JK Rowling says new book about transphobia backlash ‘genuinely wasn’t’ inspired by real life

JK Rowling

JK Rowling has said her new novel The Ink Black Heart “genuinely wasn’t” inspired by backlash to her comments on the trans community. 

The 57-year-old author’s latest crime novel follows a female fantasy cartoon creator hounded by online fans and accused of transphobia before being murdered.

Running to more than 1,000 pages, the book has been widely mocked by those who saw the plot as a thinly-veiled attack on Rowling’s critics.

The Harry Potter author continues to make headlines for her “gender-critical” views and social media posts often praising those with anti-trans views.

During a podcast interview with Graham Norton on Virgin Radio, Rowling put any parallels between her new book’s plot and her life down to coincidences.

As reported in the Independent, Rowling said: “I’d written the book before certain things happened to me online.”

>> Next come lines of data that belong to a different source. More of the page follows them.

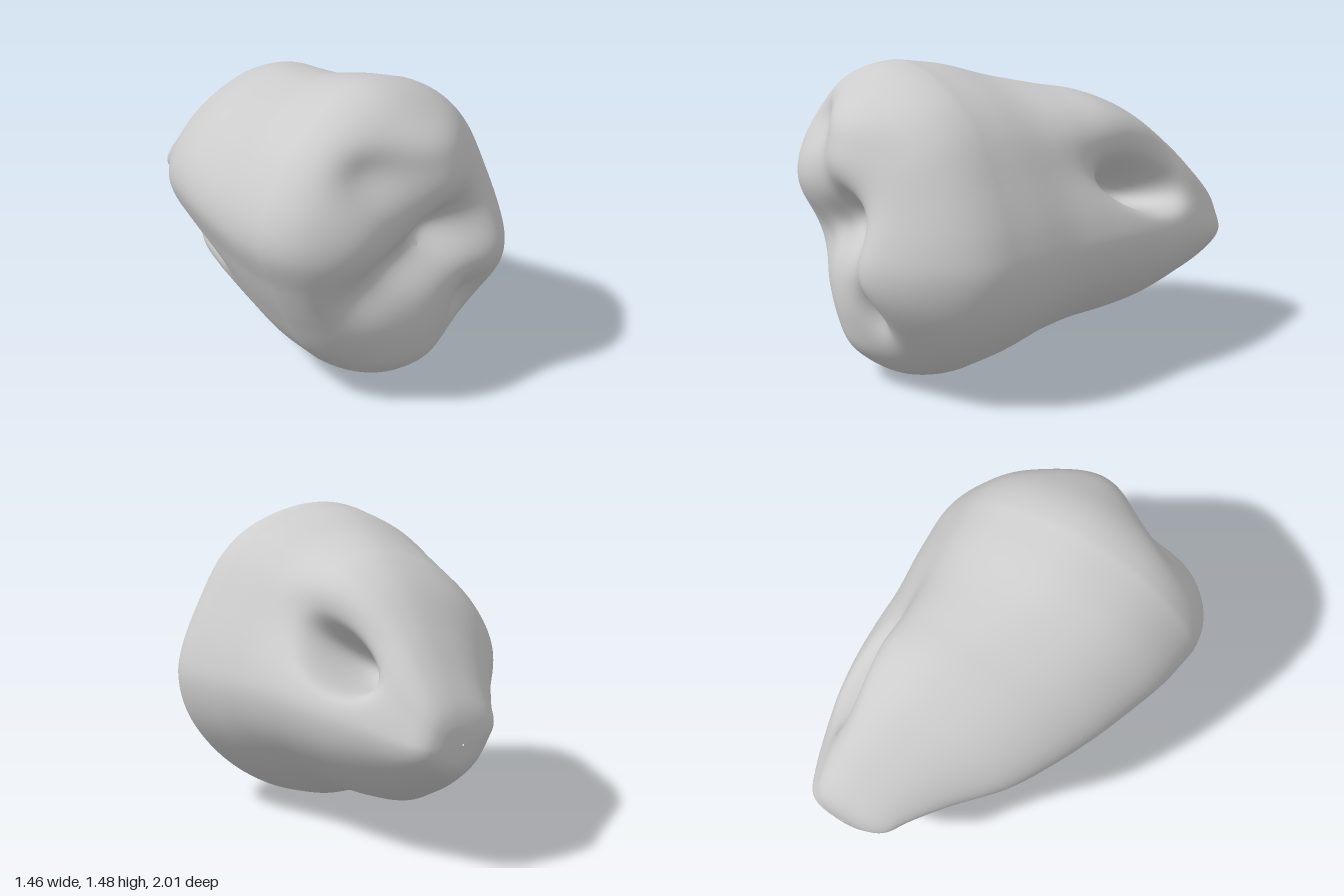
import * as THREE from 'three';

// Outline of the widest section, counter-clockwise, as [x, y]
const OUTLINE = [
  [-0.07, 1.48], [-0.35, 1.41], [-0.55, 1.27], [-0.7, 1.05], [-0.73, 0.88], [-0.65, 0.67],
  [-0.55, 0.46], [-0.42, 0.25], [-0.2, 0.07], [0, 0], [0.25, 0.06], [0.5, 0.22],
  [0.68, 0.45], [0.73, 0.65], [0.7, 0.8], [0.6, 1.02], [0.45, 1.26], [0.26, 1.4],
];

// Sections along the body: z, left x, right x, bottom y, top y
const SECTIONS = [
  [-1, 0.32, 0.33, 0.555, 0.565], [-0.99, 0.2, 0.46, 0.47, 0.65], [-0.95, 0.105, 0.53, 0.41, 0.735],
  [-0.85, 0.025, 0.575, 0.34, 0.855], [-0.7, -0.11, 0.62, 0.27, 1.01], [-0.5, -0.31, 0.67, 0.19, 1.18],
  [-0.3, -0.44, 0.695, 0.155, 1.28], [-0.1, -0.54, 0.7, 0.135, 1.325], [0.1, -0.62, 0.7, 0.09, 1.375],
  [0.3, -0.69, 0.72, 0.03, 1.44], [0.5, -0.73, 0.73, 0, 1.48],
];

// Lobes and hollows on the front: x, y, height, width x, width y
const FRONT_RELIEF = [
  [-0.35, 0.65, -0.08, 0.35, 0.5], // flatter left half
  [0.05, 1.13, 0.07, 0.2, 0.16], [0.02, 1.29, 0.06, 0.26, 0.1], // upper ridge
  [0.34, 0.64, 0.1, 0.15, 0.29], [0.52, 0.58, 0.06, 0.14, 0.26], // right ridge
  [-0.08, 0.32, 0.03, 0.2, 0.17], [-0.03, 0.17, 0.04, 0.25, 0.1], // lower lobe
  [-0.48, 0.92, 0.035, 0.16, 0.15], [-0.36, 1.2, -0.09, 0.17, 0.12], // left lobe and dimple above
  [0.05, 0.82, -0.16, 0.15, 0.13], [-0.17, 0.72, -0.1, 0.17, 0.13],
  [-0.4, 0.61, -0.07, 0.15, 0.13], [0.24, 0.43, -0.08, 0.1, 0.12], // valleys
];

const AROUND = 200, ALONG = 110, CAP = 60;

function frontRelief(x, y) {
  let h = 0;
  for (const [cx, cy, height, sx, sy] of FRONT_RELIEF) {
    h += height * Math.exp(-(((x - cx) / sx) ** 2) - ((y - cy) / sy) ** 2);
  }
  return h;
}

// Elliptical weight in the side plane, long axis tilted by slope
function sideWeight(p, z, y, length, width, slope, power) {
  const c = Math.cos(slope), s = Math.sin(slope);
  const dz = p.z - z, dy = p.y - y;
  const a = (dz * c + dy * s) / length, b = (dy * c - dz * s) / width;
  return Math.exp(-Math.pow(a * a + b * b, power));
}

// Deep slanted pocket on one flank, overhung groove on the other
function carveFlanks(p, side) {
  const q = p.clone();
  const right = THREE.MathUtils.smoothstep(side, 0.1, 0.5);
  const left = THREE.MathUtils.smoothstep(-side, 0.1, 0.5);
  p.x -= right * 0.1 * sideWeight(q, -0.35, 0.95, 0.34, 0.15, 0.25, 1);
  const pocket = right * sideWeight(q, -0.4, 0.88, 0.21, 0.085, 0.36, 1.5);
  p.x -= pocket * 0.24;
  p.y -= pocket * 0.12;
  const groove = left * sideWeight(q, -0.46, 0.5, 0.28, 0.1, 0, 1.2);
  p.x += groove * 0.14;
  p.y += groove * 0.08;
  p.z += groove * 0.06;
}

function bodyGeometry() {
  const ring = new THREE.CatmullRomCurve3(
    OUTLINE.map(([x, y]) => new THREE.Vector3(x / 0.73, (y - 0.74) / 0.74, 0)), true);
  const unit = ring.getSpacedPoints(AROUND).slice(0, AROUND);
  const curve = (a, b) => new THREE.CatmullRomCurve3(
    SECTIONS.map((s) => new THREE.Vector3(s[0], s[a], s[b])), false, 'catmullrom');
  const xCurve = curve(1, 2), yCurve = curve(3, 4);
  const positions = [], index = [];

  // Tapering body from the narrow back end to the widest section
  for (let i = 0; i <= ALONG; i++) {
    const xs = xCurve.getPoint(i / ALONG), ys = yCurve.getPoint(i / ALONG);
    const lean = 0.24 * THREE.MathUtils.smoothstep(-xs.x, -0.3, 0.4); // crest leans right
    for (const u of unit) {
      const ux = u.x + lean * Math.max(u.y, 0) * Math.max(0, 1 - u.x * u.x);
      const p = new THREE.Vector3(
        (xs.y + xs.z) / 2 + (ux * (xs.z - xs.y)) / 2,
        (ys.y + ys.z) / 2 + (u.y * (ys.z - ys.y)) / 2, xs.x);
      carveFlanks(p, u.x);
      positions.push(p.x, p.y, p.z);
    }
  }

  // Domed front with lobes and hollows
  for (let i = 1; i <= CAP; i++) {
    const angle = (i / CAP) * Math.PI / 2;
    const r = Math.max(0.0005, Math.pow(Math.max(0, Math.cos(angle)), 0.87));
    const h = Math.pow(Math.sin(angle), 0.87);
    for (const u of unit) {
      const x = u.x * 0.73 * r, y = 0.74 + u.y * 0.74 * r;
      positions.push(x, y, 0.5 + h * (0.45 + frontRelief(x, y)));
    }
  }

  const rings = ALONG + CAP + 1;
  for (let i = 0; i < rings - 1; i++) {
    for (let j = 0; j < AROUND; j++) {
      const k = (j + 1) % AROUND;
      const a = i * AROUND + j, b = i * AROUND + k;
      index.push(a, b, b + AROUND, a, b + AROUND, a + AROUND);
    }
  }
  const geometry = new THREE.BufferGeometry();
  geometry.setAttribute('position', new THREE.Float32BufferAttribute(positions, 3));
  geometry.setIndex(index);
  geometry.computeVertexNormals();
  return geometry;
}

export function createModel() {
  const group = new THREE.Group();
  group.name = 'lobedForm';
  const paleGrey = new THREE.MeshStandardMaterial({ color: 0xcccccc });
  paleGrey.name = 'paleGrey';
  const body = new THREE.Mesh(bodyGeometry(), paleGrey);
  body.name = 'body';
  group.add(body);
  return group;
}
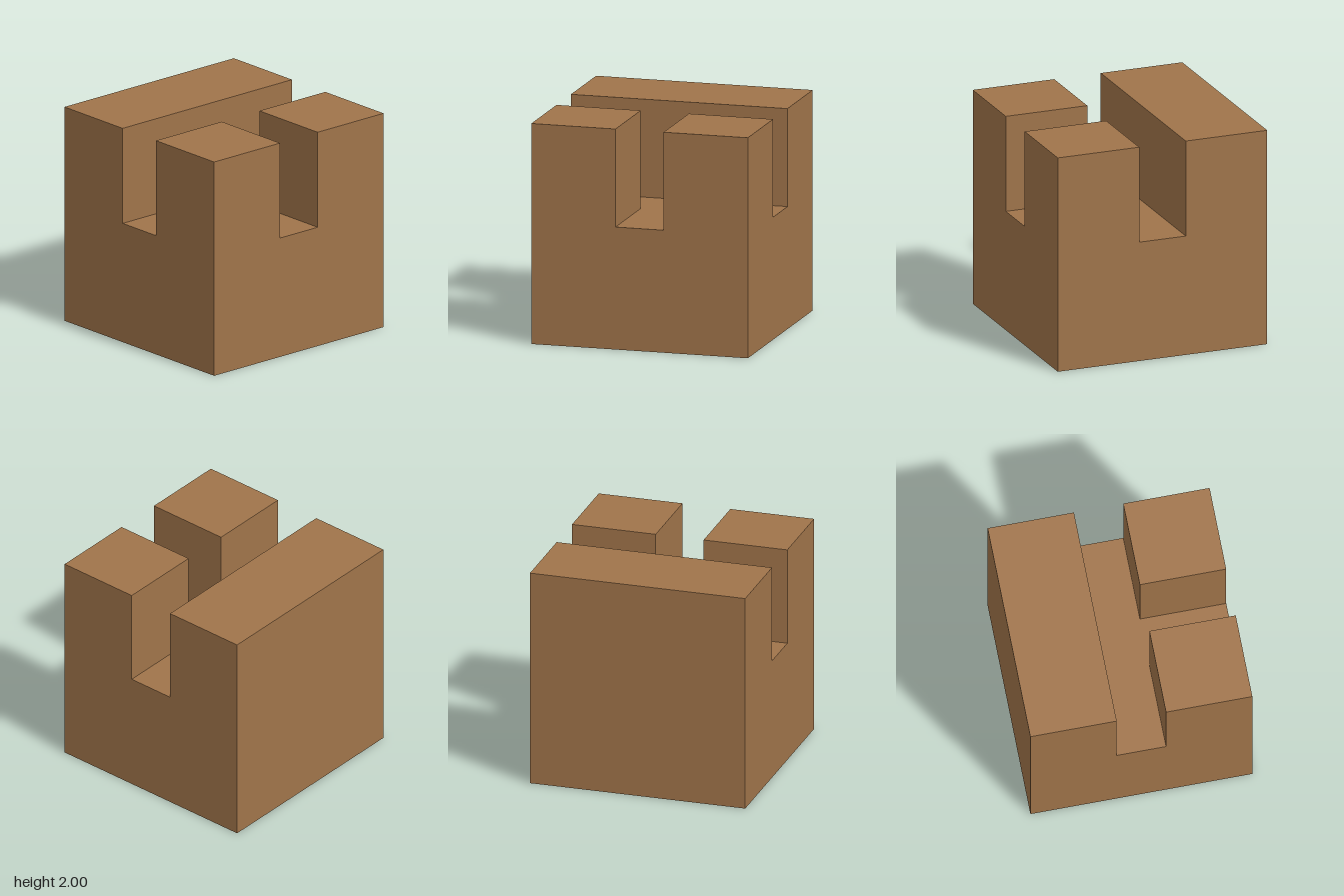
import * as THREE from 'three';
import { mergeGeometries } from 'three/addons/utils/BufferGeometryUtils.js';

const S = 2 / 9;   // half width of the slots
const F = 10 / 9;  // height of the slot floor
const H = 2;       // full height

// In-plane axes (u, v) for each facing; the outward normal is u x v
const AXES = {
  front: [[1, 0, 0], [0, 1, 0]],
  back: [[-1, 0, 0], [0, 1, 0]],
  right: [[0, 0, -1], [0, 1, 0]],
  left: [[0, 0, 1], [0, 1, 0]],
  top: [[1, 0, 0], [0, 0, -1]],
  bottom: [[1, 0, 0], [0, 0, 1]],
};

// Flat polygon facing a direction, moved along its normal by offset
function panel(facing, offset, points) {
  const [u, v] = AXES[facing].map((a) => new THREE.Vector3(...a));
  const n = u.clone().cross(v);
  const matrix = new THREE.Matrix4().makeBasis(u, v, n).setPosition(n.clone().multiplyScalar(offset));
  const shape = new THREE.Shape(points.map(([x, y]) => new THREE.Vector2(x, y)));
  return new THREE.ShapeGeometry(shape).applyMatrix4(matrix);
}

const rect = (u0, v0, u1, v1) => [[u0, v0], [u1, v0], [u1, v1], [u0, v1]];

export function createModel() {
  const group = new THREE.Group();
  group.name = 'slottedBlock';

  const notched = [[-1, 0], [1, 0], [1, H], [S, H], [S, F], [-S, F], [-S, H], [-1, H]];
  const teeFloor = [[-S, -1], [S, -1], [S, -S], [1, -S], [1, S], [S, S], [S, 1], [-S, 1]];

  const panels = [
    // outer sides: three open onto a slot, the fourth is plain
    ...['front', 'back', 'right'].map((side) => panel(side, 1, notched)),
    panel('left', 1, rect(-1, 0, 1, H)),
    panel('bottom', 0, rect(-1, -1, 1, 1)),
    // T-shaped slot floor
    panel('top', F, teeFloor),
    // long wall: top and inner side
    panel('top', H, rect(-1, -1, -S, 1)),
    panel('right', -S, rect(-1, F, 1, H)),
    // two square posts: tops and sides toward the long slot
    ...[[-1, -S], [S, 1]].flatMap(([a, b]) => [
      panel('top', H, rect(S, a, 1, b)),
      panel('left', -S, rect(a, F, b, H)),
    ]),
    // post sides toward the short slot
    panel('front', -S, rect(S, F, 1, H)),
    panel('back', -S, rect(-1, F, -S, H)),
  ];

  const block = new THREE.Mesh(
    mergeGeometries(panels),
    new THREE.MeshStandardMaterial({ color: 0xa0744a }),
  );
  block.name = 'block';
  group.add(block);
  return group;
}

“I said to my husband: ‘I think everyone’s going to see this as a response to what happened to me,’ but it genuinely wasn’t.

“The first draft of the book was finished at the point certain things happened.”

The Ink Black Heart is the latest instalment in JK Rowling’s Cormoran Strike crime thriller series, which she writes under the pseudonym Robert Galbraith. 

The release of the book has been met with ridicule on social media.

One person took to Twitter and sarcastically wrote: “Finally somebody is speaking up about the plight of poor multi-millionaires who get criticised for the things they write and say”. 

Another said: “JK Rowling has turned winning old arguments while you’re in the shower into a literary genre.” 

Recently Rowling attracted criticism for praising the work of anti-trans commentator Matt Walsh during a Twitter spat which took place after Walsh weighed in on Macy Gray being accused of transphobia. She later distanced herself from Walsh.

It follows Gray being asked what her definition of “woman” was, to which she replied that it was a “human being with boobs” and a “vagina” for a “start”. Gray later apologised.

Rowling also came under fire for claiming “vulnerable women” are at risk in a US prison because of trans inmates, while seemingly ignoring extensive, horrific abuse by guards at the same facility. 

It comes after author Joanne Harris was bombarded with death threats from trolls in the wake of comments from Rowling, who accused Harris of not standing up for authors who have been called out for their gender-critical ideology.

Harris denied this, saying she supports both the “trans community” and “free speech”. 

JK Rowling denies that she is transphobic. PinkNews contacted the author’s representative for comment.